> [What to do]:
Find the lines below that include the word "radius" and state how many there are, adding nothing.

◇ ◇ ◇ ◇

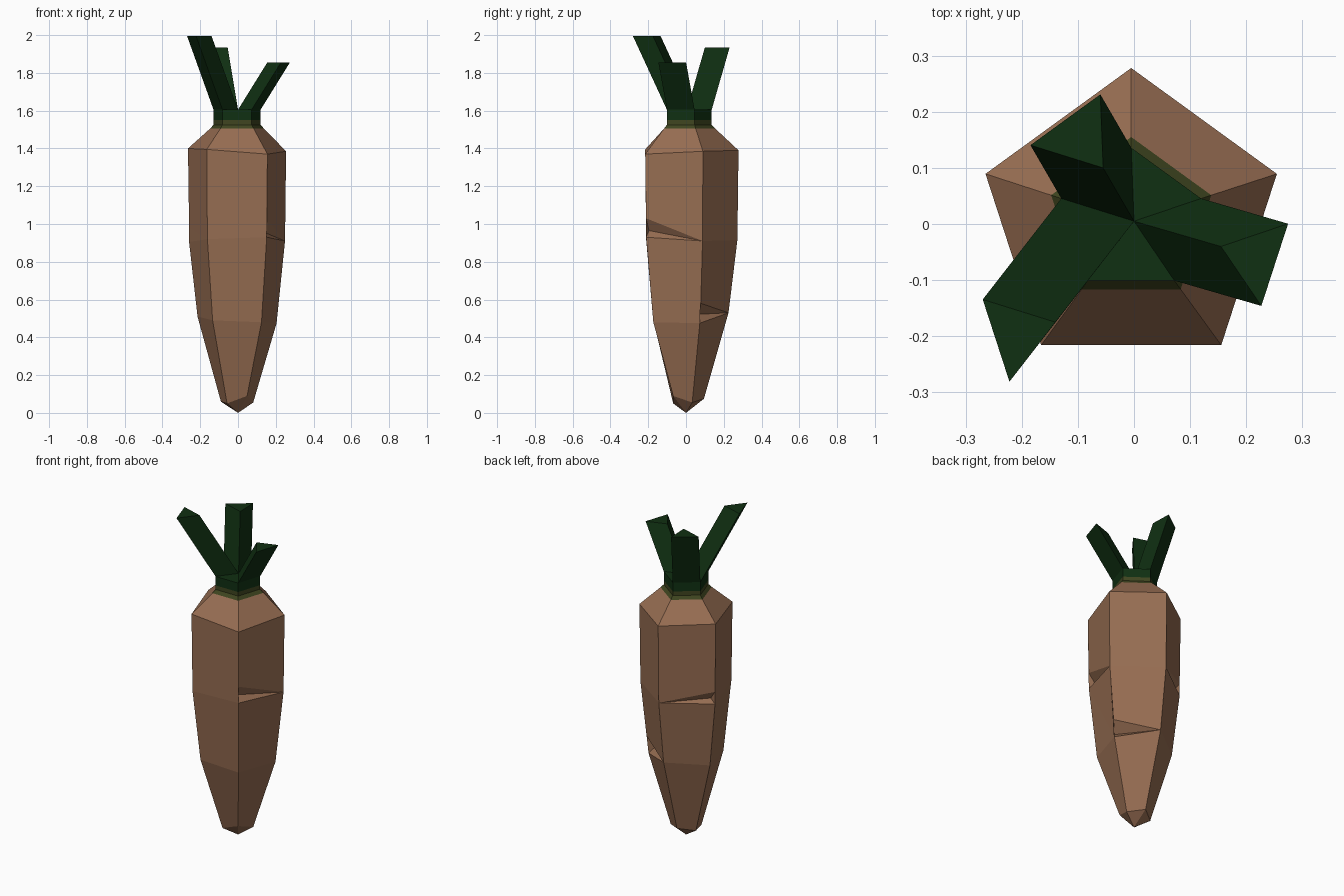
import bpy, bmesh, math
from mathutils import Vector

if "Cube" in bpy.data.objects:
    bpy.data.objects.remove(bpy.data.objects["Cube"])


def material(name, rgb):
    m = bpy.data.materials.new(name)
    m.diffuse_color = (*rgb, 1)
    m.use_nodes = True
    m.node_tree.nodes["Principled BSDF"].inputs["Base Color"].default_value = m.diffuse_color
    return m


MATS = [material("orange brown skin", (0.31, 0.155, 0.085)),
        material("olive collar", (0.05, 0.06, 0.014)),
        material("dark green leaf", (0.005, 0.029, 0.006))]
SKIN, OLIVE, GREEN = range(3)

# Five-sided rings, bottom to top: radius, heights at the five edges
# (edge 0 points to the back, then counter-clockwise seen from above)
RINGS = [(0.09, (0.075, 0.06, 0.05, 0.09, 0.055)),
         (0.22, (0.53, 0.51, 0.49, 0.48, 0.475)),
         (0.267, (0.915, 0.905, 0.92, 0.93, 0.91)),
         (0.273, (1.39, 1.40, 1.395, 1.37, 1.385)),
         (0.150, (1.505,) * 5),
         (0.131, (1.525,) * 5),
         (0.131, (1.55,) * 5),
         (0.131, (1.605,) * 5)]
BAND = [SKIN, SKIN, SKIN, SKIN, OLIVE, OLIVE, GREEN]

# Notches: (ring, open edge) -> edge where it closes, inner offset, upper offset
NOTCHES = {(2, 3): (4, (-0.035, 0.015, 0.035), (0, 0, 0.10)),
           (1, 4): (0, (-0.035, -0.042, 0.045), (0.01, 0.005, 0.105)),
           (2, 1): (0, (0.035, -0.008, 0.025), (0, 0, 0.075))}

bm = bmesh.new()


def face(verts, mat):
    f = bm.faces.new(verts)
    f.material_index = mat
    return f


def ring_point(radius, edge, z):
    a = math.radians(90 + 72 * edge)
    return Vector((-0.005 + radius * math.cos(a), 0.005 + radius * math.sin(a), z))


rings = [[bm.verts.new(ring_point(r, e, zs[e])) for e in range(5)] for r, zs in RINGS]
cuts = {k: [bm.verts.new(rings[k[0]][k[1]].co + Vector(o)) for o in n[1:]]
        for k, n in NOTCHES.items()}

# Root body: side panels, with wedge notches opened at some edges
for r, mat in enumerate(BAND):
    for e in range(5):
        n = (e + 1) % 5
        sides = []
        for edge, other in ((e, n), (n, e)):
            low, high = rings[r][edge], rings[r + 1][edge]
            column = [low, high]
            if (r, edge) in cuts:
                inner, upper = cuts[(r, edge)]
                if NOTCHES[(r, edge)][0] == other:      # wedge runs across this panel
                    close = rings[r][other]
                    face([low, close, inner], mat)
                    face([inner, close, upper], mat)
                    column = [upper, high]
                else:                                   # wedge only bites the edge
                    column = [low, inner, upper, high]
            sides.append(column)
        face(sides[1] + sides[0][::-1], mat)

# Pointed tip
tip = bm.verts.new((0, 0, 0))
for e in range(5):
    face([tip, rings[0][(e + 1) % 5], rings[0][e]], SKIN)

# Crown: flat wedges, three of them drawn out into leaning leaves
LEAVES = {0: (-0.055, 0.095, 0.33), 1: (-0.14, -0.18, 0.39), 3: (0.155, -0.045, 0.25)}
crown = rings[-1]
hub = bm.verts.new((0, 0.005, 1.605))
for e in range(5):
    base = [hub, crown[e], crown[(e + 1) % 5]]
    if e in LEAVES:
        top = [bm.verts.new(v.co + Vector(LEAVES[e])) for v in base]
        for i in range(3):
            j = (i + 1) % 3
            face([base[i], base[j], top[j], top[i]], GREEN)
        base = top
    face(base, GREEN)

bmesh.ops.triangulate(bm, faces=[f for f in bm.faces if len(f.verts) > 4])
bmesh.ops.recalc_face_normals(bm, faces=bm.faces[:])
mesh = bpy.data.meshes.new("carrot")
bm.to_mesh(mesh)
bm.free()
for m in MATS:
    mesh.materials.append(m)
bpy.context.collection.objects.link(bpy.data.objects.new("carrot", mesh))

◇ ◇ ◇ ◇

> [Exercise solution]:
3